Last week, sitting behind a desk in a small, crowded room in the headquarters of Major Coxson, a black multimillionaire who is running for mayor of Camden, N.J., Ali discoursed at considerable length on past errors, his present condition and his brilliant future. He was dressed in a conservative blue suit and glistening black patent-leather shoes. There were no exterior signs of the badly broken jaw that probably cost him the Norton fight, except that he had to talk between his teeth. Oddly, he did this with none of the sibilance one might expect, his voice coming through as precisely as a ventriloquist's.
Going into the Norton fight, Ali explained, he missed almost all of his final week of training because of a sprained ankle. "I was playin' golf one day," he said. "Revolutionizin' the game. If I had not of been the greatest fighter the world ever seen, I could of been the greatest golfer. I don't stand there an' look at the bail and wiggle the club like Arnold Palmer and Jack Nicklaus and them cats. I was walkin' up to the ball and hittin' it while I was walkin' and knocking it 300, 350 yards."
He got up from behind the desk to demonstrate. He walked across the room and turned to show his approach, then walked crabwise toward the desk, taking three quick steps and swinging an imaginary golf club. Watching him, it seemed plausible that he could hit a ball 300 yards that way. In which direction was less certain.
"Then I figured I'm gonna do even better," he said. "I was gonna run up and hit the ball. First time, I hit the grass, second time I lost my balance and swung all the way round and fell down and twisted my ankle. Man, I laid out there on the grass for 30 minutes, my ankle hurtin', then the doctor for the San Diego Chargers come to see me and I had to spend the rest of that day restin'. Couldn't run no more at all before the fight, couldn't train right, nothin'." He sat down at the desk again and sipped from a cup of pureed navy bean soup.
Back in San Diego, where he came into the ring too heavy at 221 pounds, he had looked sluggish, probably because of the ankle, but even with that injury he felt he would have won. It was the jaw that did him in. He broke it in the second round, he said, not in the first as reported earlier. "I felt it go. Didn't know it was a broke jaw, but I felt it. Got hit with a right cross over a left jab. When I got back to my corner, there was dark red, bluish blood comin' out of my mouth, but I didn't want to quit because there was too many people involved, all them people paid to get in to see me and all them people on television everywhere."

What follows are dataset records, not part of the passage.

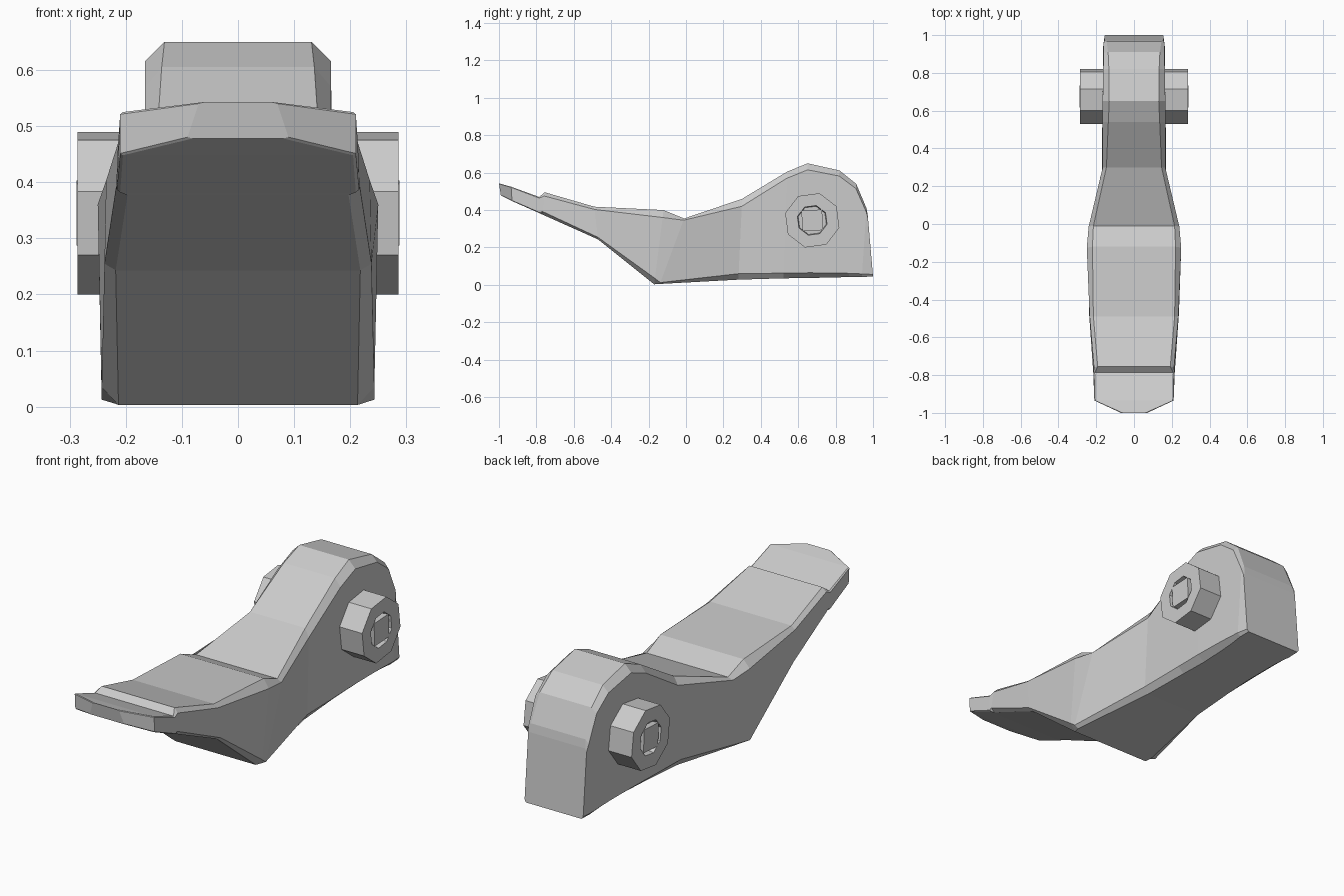
import bpy, bmesh, math
from mathutils import Vector


def finish(name, bm):
    bmesh.ops.recalc_face_normals(bm, faces=bm.faces)
    mesh = bpy.data.meshes.new(name)
    bm.to_mesh(mesh)
    bm.free()
    obj = bpy.data.objects.new(name, mesh)
    bpy.context.collection.objects.link(obj)
    return obj


def loft(name, rings):
    bm = bmesh.new()
    loops = [[bm.verts.new(p) for p in ring] for ring in rings]
    for a, b in zip(loops, loops[1:]):
        for i in range(len(a)):
            j = (i + 1) % len(a)
            bm.faces.new((a[i], a[j], b[j], b[i]))
    bm.faces.new(loops[0])
    bm.faces.new(loops[-1])
    return finish(name, bm)


def section(yb, zb, yt, zt, wb, wt, inset, bevel):
    """Slanted body cross-section from bottom (yb, zb) to top (yt, zt)."""
    bot, top = Vector((0, yb, zb)), Vector((0, yt, zt))
    step = (top - bot).normalized() * bevel
    X = Vector((1, 0, 0))
    half = [bot + X * (wb - inset), bot + step * 0.8 + X * wb,
            top - step + X * wt, top + X * (wt - inset)]
    return half + [Vector((-p.x, p.y, p.z)) for p in reversed(half)]


# Tooth body: flared blade, step, waist and rounded clamp head
sections = [
    (-0.99, 0.478, -1.00, 0.543, 0.09, 0.07, 0.01, 0.003),
    (-0.93, 0.448, -0.935, 0.525, 0.21, 0.21, 0.005, 0.004),
    (-0.78, 0.382, -0.785, 0.47, 0.216, 0.214, 0.006, 0.006),
    (-0.77, 0.377, -0.755, 0.495, 0.217, 0.212, 0.02, 0.02),
    (-0.47, 0.243, -0.49, 0.418, 0.238, 0.235, 0.02, 0.015),
    (-0.17, 0.003, -0.12, 0.40, 0.243, 0.25, 0.03, 0.04),
    (-0.14, 0.005, -0.01, 0.355, 0.243, 0.24, 0.025, 0.01),
    (0.28, 0.028, 0.30, 0.46, 0.17, 0.166, 0.02, 0.04),
    (0.52, 0.035, 0.54, 0.605, 0.168, 0.166, 0.03, 0.035),
    (0.66, 0.037, 0.65, 0.65, 0.167, 0.166, 0.035, 0.035),
    (0.80, 0.04, 0.82, 0.612, 0.165, 0.163, 0.03, 0.03),
    (0.87, 0.042, 0.91, 0.54, 0.164, 0.162, 0.025, 0.025),
    (0.94, 0.043, 0.965, 0.41, 0.163, 0.16, 0.015, 0.02),
    (1.00, 0.044, 0.972, 0.37, 0.155, 0.155, 0.008, 0.015),
]
loft("tooth_body", [section(*s) for s in sections])


# Retaining bolts: octagonal heads with a shallow socket and a square peg
def ngon(side, x, radius, sides, turn):
    return [(side * x,
             0.675 + radius * math.cos(math.radians(turn) + math.tau * i / sides),
             0.345 + radius * math.sin(math.radians(turn) + math.tau * i / sides))
            for i in range(sides)]


for side, label in ((1, "right"), (-1, "left")):
    loft("bolt_head_" + label, [ngon(side, x, r, 8, 75) for x, r in
         ((0.13, 0.15), (0.286, 0.15), (0.286, 0.082), (0.26, 0.078))])
    loft("bolt_peg_" + label, [ngon(side, x, 0.078, 4, 48) for x in (0.25, 0.288)])
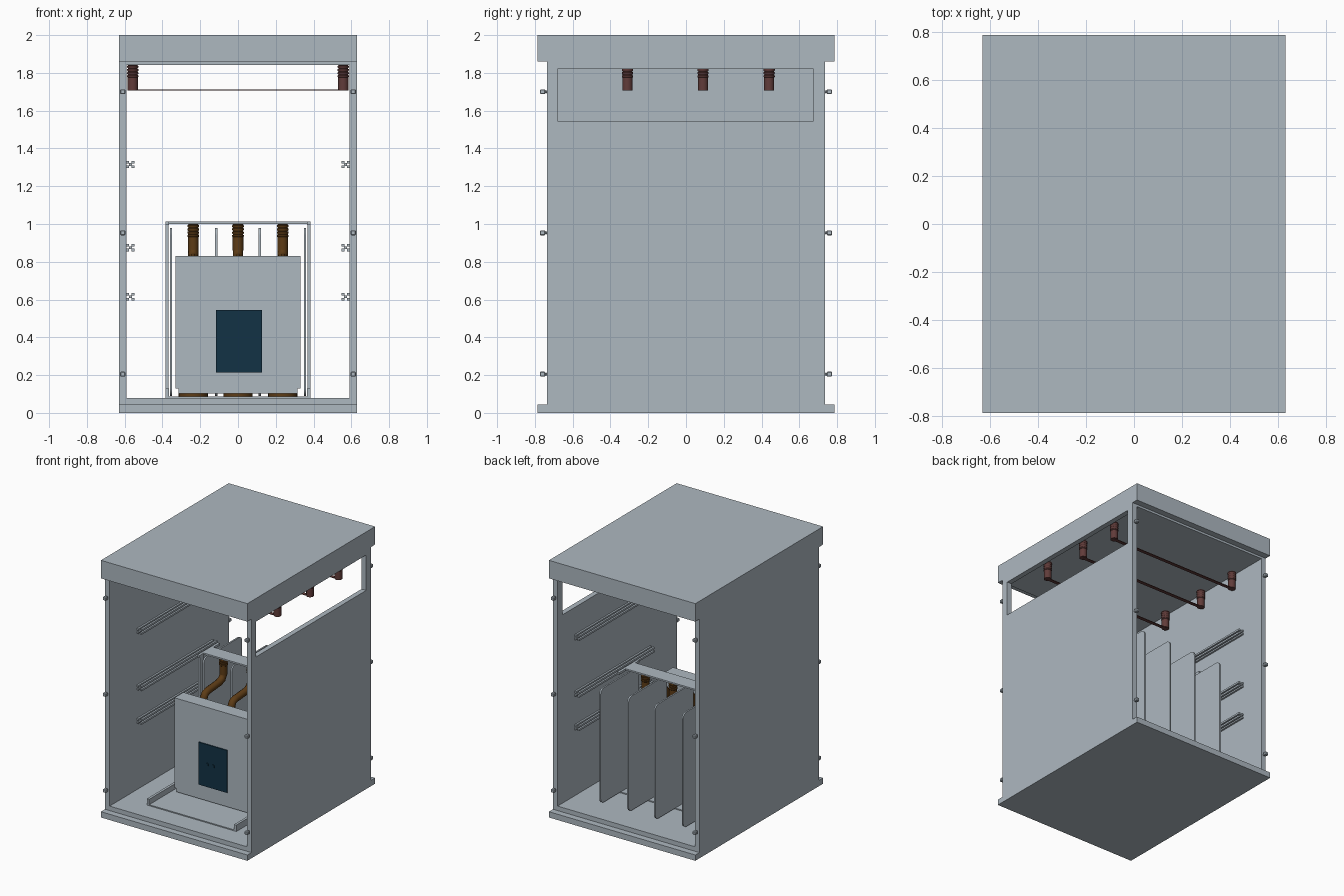
import bpy, bmesh, math
from mathutils import Matrix, Vector

cube = bpy.data.objects.get("Cube")
if cube:
    bpy.data.objects.remove(cube, do_unlink=True)


def material(name, r, g, b):
    m = bpy.data.materials.new(name)
    m.use_nodes = True
    m.diffuse_color = (r, g, b, 1)
    m.node_tree.nodes["Principled BSDF"].inputs["Base Color"].default_value = (r, g, b, 1)
    return m


GREY = material("steel grey", 0.42, 0.48, 0.53)
RED = material("reddish brown", 0.12, 0.045, 0.042)
BROWN = material("dark amber brown", 0.11, 0.045, 0.008)
BLUE = material("dark blue", 0.006, 0.032, 0.06)


def finish(name, bm, mat, smooth=False):
    mesh = bpy.data.meshes.new(name)
    bmesh.ops.recalc_face_normals(bm, faces=bm.faces)
    bm.to_mesh(mesh)
    bm.free()
    mesh.materials.append(mat)
    ob = bpy.data.objects.new(name, mesh)
    bpy.context.collection.objects.link(ob)
    if smooth:
        bpy.ops.object.select_all(action="DESELECT")
        ob.select_set(True)
        bpy.context.view_layer.objects.active = ob
        bpy.ops.object.shade_smooth_by_angle(angle=math.radians(40))
    return ob


def boxes(name, spans, mat=GREY):
    """One object made of boxes, each given as (x0, x1, y0, y1, z0, z1)."""
    bm = bmesh.new()
    for x0, x1, y0, y1, z0, z1 in spans:
        mid = Matrix.Translation(((x0 + x1) / 2, (y0 + y1) / 2, (z0 + z1) / 2))
        size = Matrix.Diagonal((abs(x1 - x0), abs(y1 - y0), abs(z1 - z0), 1))
        bmesh.ops.create_cube(bm, size=1, matrix=mid @ size)
    return finish(name, bm, mat)


def lathe(name, profile, place, mat):
    """Turn an (r, z) profile about a vertical axis."""
    bm = bmesh.new()
    verts = [bm.verts.new((r, 0, z)) for r, z in profile]
    edges = [bm.edges.new(pair) for pair in zip(verts, verts[1:])]
    bmesh.ops.spin(bm, geom=verts + edges, axis=(0, 0, 1), cent=(0, 0, 0),
                   angle=math.tau, steps=24)
    bmesh.ops.remove_doubles(bm, verts=bm.verts, dist=1e-5)
    bmesh.ops.translate(bm, verts=bm.verts, vec=place)
    return finish(name, bm, mat, True)


def insulator_profile(z0, z1, radius, ribs=4):
    """Post with a plain lower half and ribs on the upper half."""
    half = (z0 + z1) / 2
    step = (z1 - half) / ribs
    pts = [(0, z0), (radius * 0.9, z0), (radius * 0.9, half)]
    for i in range(ribs):
        z = half + i * step
        pts += [(radius, z + step * 0.2), (radius, z + step * 0.6), (radius * 0.82, z + step * 0.8)]
    return pts + [(radius, z1), (0, z1)]


# Cabinet shell, open at front and back
boxes("base_plinth", [(-0.63, 0.63, -0.785, 0.785, 0, 0.045)])
boxes("inner_floor", [(-0.59, 0.59, -0.735, 0.735, 0.045, 0.08)])
boxes("roof", [(-0.63, 0.63, -0.785, 0.785, 1.86, 2)])
boxes("ceiling_plate", [(-0.59, 0.59, -0.735, 0.735, 1.843, 1.86)])
boxes("right_wall", [(-0.63, -0.59, -0.735, 0.735, 0.045, 1.86)])
boxes("left_wall", [(0.59, 0.63, -0.735, 0.735, 0.045, 1.545),
                    (0.59, 0.63, -0.735, -0.68, 1.545, 1.82),
                    (0.59, 0.63, 0.675, 0.735, 1.545, 1.82),
                    (0.59, 0.63, -0.735, 0.735, 1.82, 1.86)])

# Door studs and equipment rails
for side, label in ((-1, "right"), (1, "left")):
    for end, face in ((-1, "front"), (1, "back")):
        for z in (0.205, 0.953, 1.7):
            x = side * 0.61
            stud = boxes(f"{label}_{face}_stud",
                         [(x - 0.014, x + 0.014, end * 0.745, end * 0.773, z - 0.013, z + 0.013),
                          (x - 0.008, x + 0.008, end * 0.735, end * 0.745, z - 0.008, z + 0.008)])
            bevel = stud.modifiers.new("rounded", "BEVEL")
            bevel.width = 0.004
    for z in (0.615, 0.875, 1.315):
        spans = []
        for dx, dz in ((0, 0), (-1, -1), (-1, 1), (1, -1), (1, 1)):
            x, h = side * 0.57 + dx * 0.0135, z + dz * 0.0125
            spans.append((x - 0.0075, x + 0.0075, -0.4, 0.53, h - 0.007, h + 0.007))
        boxes(f"{label}_rail", spans)

# Hanging insulators joined by thin bars
for y in (-0.31, 0.09, 0.44):
    for side in (-1, 1):
        lathe("hanging_insulator", insulator_profile(1.708, 1.843, 0.03), (side * 0.557, y, 0), RED)
    boxes("cross_bar", [(-0.557, 0.557, y - 0.014, y + 0.014, 1.707, 1.711)], RED)

# Cart
boxes("cart_tray", [(-0.385, 0.385, -0.57, 0.3, 0.08, 0.088),
                    (-0.385, -0.365, -0.57, 0.3, 0.088, 0.13),
                    (0.365, 0.385, -0.57, 0.3, 0.088, 0.13)])
frame = [(-0.385, 0.385, 0.1, 0.22, 1.0, 1.012)]
for s in (-1, 1):
    frame += [(s * 0.365, s * 0.385, 0.05, 0.3, 0.995, 1.012),
              (s * 0.367, s * 0.385, 0.06, 0.1, 0.13, 1.0)]
boxes("cart_frame", frame)

# Breaker housing with its control panel
boxes("breaker_housing", [(-0.33, 0.33, -0.31, -0.2, 0.13, 0.83),
                          (-0.315, 0.315, -0.31, -0.2, 0.103, 0.13)])
boxes("control_panel", [(-0.117, 0.128, -0.318, -0.31, 0.215, 0.545)], BLUE)
bm = bmesh.new()
for x in (-0.043, 0.009):
    bmesh.ops.create_cone(bm, cap_ends=True, segments=16, radius1=0.013, radius2=0.013, depth=0.008,
                          matrix=Matrix.Translation((x, -0.32, 0.39)) @ Matrix.Rotation(math.pi / 2, 4, "X"))
finish("panel_buttons", bm, BLUE, True)

# Three poles, each with a bent conductor and a ribbed post
for x in (-0.237, 0, 0.237):
    lathe("pole_cylinder", [(0, 0.088), (0.077, 0.088), (0.077, 0.68), (0.05, 0.72), (0, 0.72)],
          (x, -0.08, 0), BROWN)
    curve = bpy.data.curves.new("bent_conductor", "CURVE")
    curve.dimensions = "3D"
    curve.bevel_depth = 0.027
    curve.bevel_resolution = 3
    curve.use_fill_caps = True
    path = [(-0.08, 0.7), (-0.08, 0.77), (-0.065, 0.795), (-0.03, 0.805),
            (0.1, 0.815), (0.14, 0.828), (0.16, 0.86), (0.16, 0.9)]
    spline = curve.splines.new("POLY")
    spline.points.add(len(path) - 1)
    for point, (y, z) in zip(spline.points, path):
        point.co = (x, y, z, 1)
    curve.materials.append(BROWN)
    bpy.context.collection.objects.link(bpy.data.objects.new("bent_conductor", curve))
    lathe("ribbed_post", insulator_profile(0.86, 1.0, 0.031), (x, 0.16, 0), BROWN)

# Rounded barrier plates between the poles
for x in (-0.355, -0.115, 0.115, 0.355):
    bm = bmesh.new()
    corners = ((0.51, 0.94, 0), (0.12, 0.94, 1), (0.12, 0.13, 2), (0.51, 0.13, 3))
    ring = []
    for y, z, quarter in corners:
        for i in range(7):
            a = (quarter + i / 6) * math.pi / 2
            ring.append(bm.verts.new((x - 0.006, y + 0.04 * math.cos(a), z + 0.04 * math.sin(a))))
    face = bm.faces.new(ring)
    out = bmesh.ops.extrude_face_region(bm, geom=[face])
    moved = [v for v in out["geom"] if isinstance(v, bmesh.types.BMVert)]
    bmesh.ops.translate(bm, verts=moved, vec=Vector((0.012, 0, 0)))
    finish("barrier_plate", bm, GREY, True)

The broken jaw ruined Ali's style for the rest of the fight. "I was fearful," he said. "Fearful of goin' in on the attack."
He got up again to demonstrate what he meant. "I'm fightin' a cat and he ducks," he said, shadowboxing, throwing quick, hard punches. "When he ducks, I can go whoomp, whoomp, whoomp, like this, throwin' uppercuts, crosses, both hands. But now I can't, I got to protect that jaw. I got to back off and cover up like this in case he throw a wild punch and hit me there."
He cowered away from his imaginary opponent, covering his face with his hands.